The difference in many cases is not that modern human societies are more vulnerable to catastrophic destruction or damage, but simply that the numbers of people involved in contemporary disasters are much higher. This tsunami might have killed 25,000 people rather than 150,000 if it had happened in 1650. That has nothing to do with where or how we live, simply that there are many more of us living and so potentially dying when disaster strikes.
That we feel those numbers so devastatingly has to do with the way that modern states constantly and persistently enumerate their populations—so that the tally of the dead circles like lightning around the globe, to be compared with all the other unimaginably large social quantities that we try to keep in our heads. Premodern societies did not have the mechanisms or the conceptual desire to count people in the same way, and did not understand catastrophe in the numerical terms that we are so accustomed to in the 21st Century.

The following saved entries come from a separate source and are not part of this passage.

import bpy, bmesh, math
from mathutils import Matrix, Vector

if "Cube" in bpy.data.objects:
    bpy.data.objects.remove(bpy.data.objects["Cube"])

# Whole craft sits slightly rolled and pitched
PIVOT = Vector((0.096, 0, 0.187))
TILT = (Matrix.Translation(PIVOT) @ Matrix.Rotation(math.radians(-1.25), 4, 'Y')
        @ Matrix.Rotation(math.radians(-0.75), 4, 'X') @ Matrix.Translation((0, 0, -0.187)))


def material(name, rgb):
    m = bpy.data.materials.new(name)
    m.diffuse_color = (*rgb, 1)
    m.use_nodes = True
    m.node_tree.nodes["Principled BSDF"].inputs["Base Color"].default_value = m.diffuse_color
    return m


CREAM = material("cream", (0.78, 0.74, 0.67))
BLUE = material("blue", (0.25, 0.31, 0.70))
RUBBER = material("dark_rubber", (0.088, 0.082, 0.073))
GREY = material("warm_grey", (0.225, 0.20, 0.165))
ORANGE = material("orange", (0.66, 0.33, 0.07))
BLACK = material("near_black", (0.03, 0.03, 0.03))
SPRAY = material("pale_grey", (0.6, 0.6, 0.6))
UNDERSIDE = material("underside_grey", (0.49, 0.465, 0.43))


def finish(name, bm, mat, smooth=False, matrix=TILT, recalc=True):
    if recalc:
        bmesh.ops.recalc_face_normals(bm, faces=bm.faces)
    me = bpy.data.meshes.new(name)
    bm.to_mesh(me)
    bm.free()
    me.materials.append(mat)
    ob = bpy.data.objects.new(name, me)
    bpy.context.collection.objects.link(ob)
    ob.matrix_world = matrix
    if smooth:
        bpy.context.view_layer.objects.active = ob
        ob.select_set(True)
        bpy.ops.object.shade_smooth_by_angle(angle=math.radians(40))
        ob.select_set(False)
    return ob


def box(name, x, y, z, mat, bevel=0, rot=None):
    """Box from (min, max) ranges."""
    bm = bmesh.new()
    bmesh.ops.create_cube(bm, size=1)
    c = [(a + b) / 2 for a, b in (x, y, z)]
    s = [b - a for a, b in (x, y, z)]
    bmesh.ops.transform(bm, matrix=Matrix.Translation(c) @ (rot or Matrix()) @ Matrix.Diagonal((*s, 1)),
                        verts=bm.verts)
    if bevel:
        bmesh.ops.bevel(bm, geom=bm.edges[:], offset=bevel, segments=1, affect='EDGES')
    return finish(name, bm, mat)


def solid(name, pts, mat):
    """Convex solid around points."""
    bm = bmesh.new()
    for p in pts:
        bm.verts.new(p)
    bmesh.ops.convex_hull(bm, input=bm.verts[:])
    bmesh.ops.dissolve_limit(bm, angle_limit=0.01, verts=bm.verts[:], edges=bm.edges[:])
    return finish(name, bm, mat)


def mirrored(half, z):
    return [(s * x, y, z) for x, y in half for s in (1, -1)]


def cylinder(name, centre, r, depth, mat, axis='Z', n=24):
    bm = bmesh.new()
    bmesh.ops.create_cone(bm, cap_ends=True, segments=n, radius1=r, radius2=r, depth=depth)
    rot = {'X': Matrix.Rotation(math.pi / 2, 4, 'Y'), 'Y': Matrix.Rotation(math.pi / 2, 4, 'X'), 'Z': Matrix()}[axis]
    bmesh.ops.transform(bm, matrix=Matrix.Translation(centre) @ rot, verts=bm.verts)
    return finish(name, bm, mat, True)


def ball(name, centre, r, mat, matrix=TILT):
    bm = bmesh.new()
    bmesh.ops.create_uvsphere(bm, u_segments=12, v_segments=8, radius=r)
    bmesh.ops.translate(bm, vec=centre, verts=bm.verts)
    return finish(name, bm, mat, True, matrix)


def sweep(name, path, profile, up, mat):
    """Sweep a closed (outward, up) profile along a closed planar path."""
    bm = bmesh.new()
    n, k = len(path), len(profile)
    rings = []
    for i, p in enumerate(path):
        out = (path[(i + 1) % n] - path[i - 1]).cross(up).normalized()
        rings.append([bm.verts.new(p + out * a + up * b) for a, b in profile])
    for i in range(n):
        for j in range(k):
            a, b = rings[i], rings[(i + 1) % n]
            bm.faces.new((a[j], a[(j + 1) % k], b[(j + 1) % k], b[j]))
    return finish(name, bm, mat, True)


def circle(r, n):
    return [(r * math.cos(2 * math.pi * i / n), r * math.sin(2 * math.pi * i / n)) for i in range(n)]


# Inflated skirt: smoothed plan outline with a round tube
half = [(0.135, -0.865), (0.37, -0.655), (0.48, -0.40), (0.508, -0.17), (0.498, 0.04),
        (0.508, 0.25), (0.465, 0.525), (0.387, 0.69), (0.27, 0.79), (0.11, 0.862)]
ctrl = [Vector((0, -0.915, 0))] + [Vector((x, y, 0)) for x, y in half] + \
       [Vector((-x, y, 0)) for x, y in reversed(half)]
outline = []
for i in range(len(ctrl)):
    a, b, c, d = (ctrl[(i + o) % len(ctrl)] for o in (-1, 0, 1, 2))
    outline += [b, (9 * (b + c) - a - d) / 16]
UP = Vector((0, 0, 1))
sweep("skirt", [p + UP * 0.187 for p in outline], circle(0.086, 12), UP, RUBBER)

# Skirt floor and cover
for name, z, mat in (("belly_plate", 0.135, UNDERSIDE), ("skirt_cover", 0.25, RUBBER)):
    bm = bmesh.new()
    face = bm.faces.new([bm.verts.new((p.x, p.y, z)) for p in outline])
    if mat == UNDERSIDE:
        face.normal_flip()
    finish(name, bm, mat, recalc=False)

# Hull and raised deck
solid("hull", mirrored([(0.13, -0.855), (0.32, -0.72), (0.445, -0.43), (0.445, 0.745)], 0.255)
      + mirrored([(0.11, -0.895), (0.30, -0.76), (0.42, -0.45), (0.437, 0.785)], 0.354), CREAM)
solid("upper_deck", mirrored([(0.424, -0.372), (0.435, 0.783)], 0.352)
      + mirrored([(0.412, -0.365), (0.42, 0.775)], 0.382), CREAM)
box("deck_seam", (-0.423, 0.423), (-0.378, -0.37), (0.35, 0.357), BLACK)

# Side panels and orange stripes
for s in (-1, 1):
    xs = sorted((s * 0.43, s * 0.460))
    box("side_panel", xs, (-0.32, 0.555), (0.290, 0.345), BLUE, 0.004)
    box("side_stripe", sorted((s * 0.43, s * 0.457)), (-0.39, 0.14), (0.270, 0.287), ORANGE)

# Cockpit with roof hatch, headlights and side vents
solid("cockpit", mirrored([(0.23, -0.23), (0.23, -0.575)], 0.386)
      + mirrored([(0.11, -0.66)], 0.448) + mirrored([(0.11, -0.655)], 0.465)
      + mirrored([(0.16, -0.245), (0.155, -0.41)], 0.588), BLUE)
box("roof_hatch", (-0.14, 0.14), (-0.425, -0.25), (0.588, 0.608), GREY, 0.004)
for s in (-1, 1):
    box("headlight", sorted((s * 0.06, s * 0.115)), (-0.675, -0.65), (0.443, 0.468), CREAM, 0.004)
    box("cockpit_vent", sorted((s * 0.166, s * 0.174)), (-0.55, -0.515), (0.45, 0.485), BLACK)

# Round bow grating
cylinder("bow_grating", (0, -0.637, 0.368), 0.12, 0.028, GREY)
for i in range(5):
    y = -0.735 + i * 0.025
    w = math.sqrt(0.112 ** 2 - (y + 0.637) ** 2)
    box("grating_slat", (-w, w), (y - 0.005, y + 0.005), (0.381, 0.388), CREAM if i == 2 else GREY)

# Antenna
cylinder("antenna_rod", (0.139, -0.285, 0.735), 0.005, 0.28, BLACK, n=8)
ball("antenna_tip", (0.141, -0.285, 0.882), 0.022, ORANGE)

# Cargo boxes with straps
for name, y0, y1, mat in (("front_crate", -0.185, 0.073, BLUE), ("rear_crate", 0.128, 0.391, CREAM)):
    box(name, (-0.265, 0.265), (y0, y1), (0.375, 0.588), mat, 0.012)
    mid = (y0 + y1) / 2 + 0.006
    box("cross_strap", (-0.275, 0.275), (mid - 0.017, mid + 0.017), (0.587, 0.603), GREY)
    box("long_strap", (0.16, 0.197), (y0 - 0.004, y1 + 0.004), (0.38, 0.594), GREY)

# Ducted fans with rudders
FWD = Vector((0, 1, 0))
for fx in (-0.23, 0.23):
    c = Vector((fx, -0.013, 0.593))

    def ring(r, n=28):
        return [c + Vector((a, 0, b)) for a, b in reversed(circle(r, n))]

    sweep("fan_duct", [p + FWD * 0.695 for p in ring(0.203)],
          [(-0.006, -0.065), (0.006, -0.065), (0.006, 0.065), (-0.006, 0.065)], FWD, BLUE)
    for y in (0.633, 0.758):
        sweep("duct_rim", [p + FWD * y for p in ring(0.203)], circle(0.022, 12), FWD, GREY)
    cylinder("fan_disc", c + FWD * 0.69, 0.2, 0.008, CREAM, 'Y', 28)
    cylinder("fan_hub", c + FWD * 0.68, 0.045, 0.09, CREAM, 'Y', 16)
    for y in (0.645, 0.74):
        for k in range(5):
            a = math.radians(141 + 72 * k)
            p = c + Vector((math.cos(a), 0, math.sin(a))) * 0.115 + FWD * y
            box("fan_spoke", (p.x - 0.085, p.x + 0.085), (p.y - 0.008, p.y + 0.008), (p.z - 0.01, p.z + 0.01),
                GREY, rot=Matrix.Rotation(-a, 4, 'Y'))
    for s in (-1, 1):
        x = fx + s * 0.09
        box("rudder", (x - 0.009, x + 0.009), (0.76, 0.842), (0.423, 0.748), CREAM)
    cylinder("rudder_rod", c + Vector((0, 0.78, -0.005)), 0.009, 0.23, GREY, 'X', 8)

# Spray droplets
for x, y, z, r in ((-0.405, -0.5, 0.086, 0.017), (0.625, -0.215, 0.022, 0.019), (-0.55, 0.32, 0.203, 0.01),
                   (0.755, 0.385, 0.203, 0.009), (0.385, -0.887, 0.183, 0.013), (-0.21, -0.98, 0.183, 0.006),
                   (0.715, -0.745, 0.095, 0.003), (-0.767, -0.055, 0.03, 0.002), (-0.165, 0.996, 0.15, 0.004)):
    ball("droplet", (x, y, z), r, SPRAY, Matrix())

We feel those numbers also because we live at the other end of the revolutionary impact of liberalism, the inheritors of a belief in the individual meaning and worth of every human life. We are everywhere, even in authoritarian states, enveloped by legal and social institutions which give individual lives at least notionally a structured importance and gravity. Death and suffering have been part of human experience from its beginning to the present day, but the human meanings and felt importance of death in the past were different, sometimes strikingly so. I do not think that many premodern societies conceptualized catastrophe the way that we do, even though they were just as affected by it as we are, often more so. The devastatingly painful stories of individual loss that serve as our collective route into this disaster, that allow us to relate its enormity to our everyday lives, are distinctively modern, a mark of our age. That makes us feel as if catastrophe affects us more, worse, and in a way it does. Not because we build more, or build in the wrong places, or have a flawed relationship to our environment. It affects us more in the 21st Century because of a change in meaning, in sentiment, in consciousness, in the infrastructure of human subjectivity.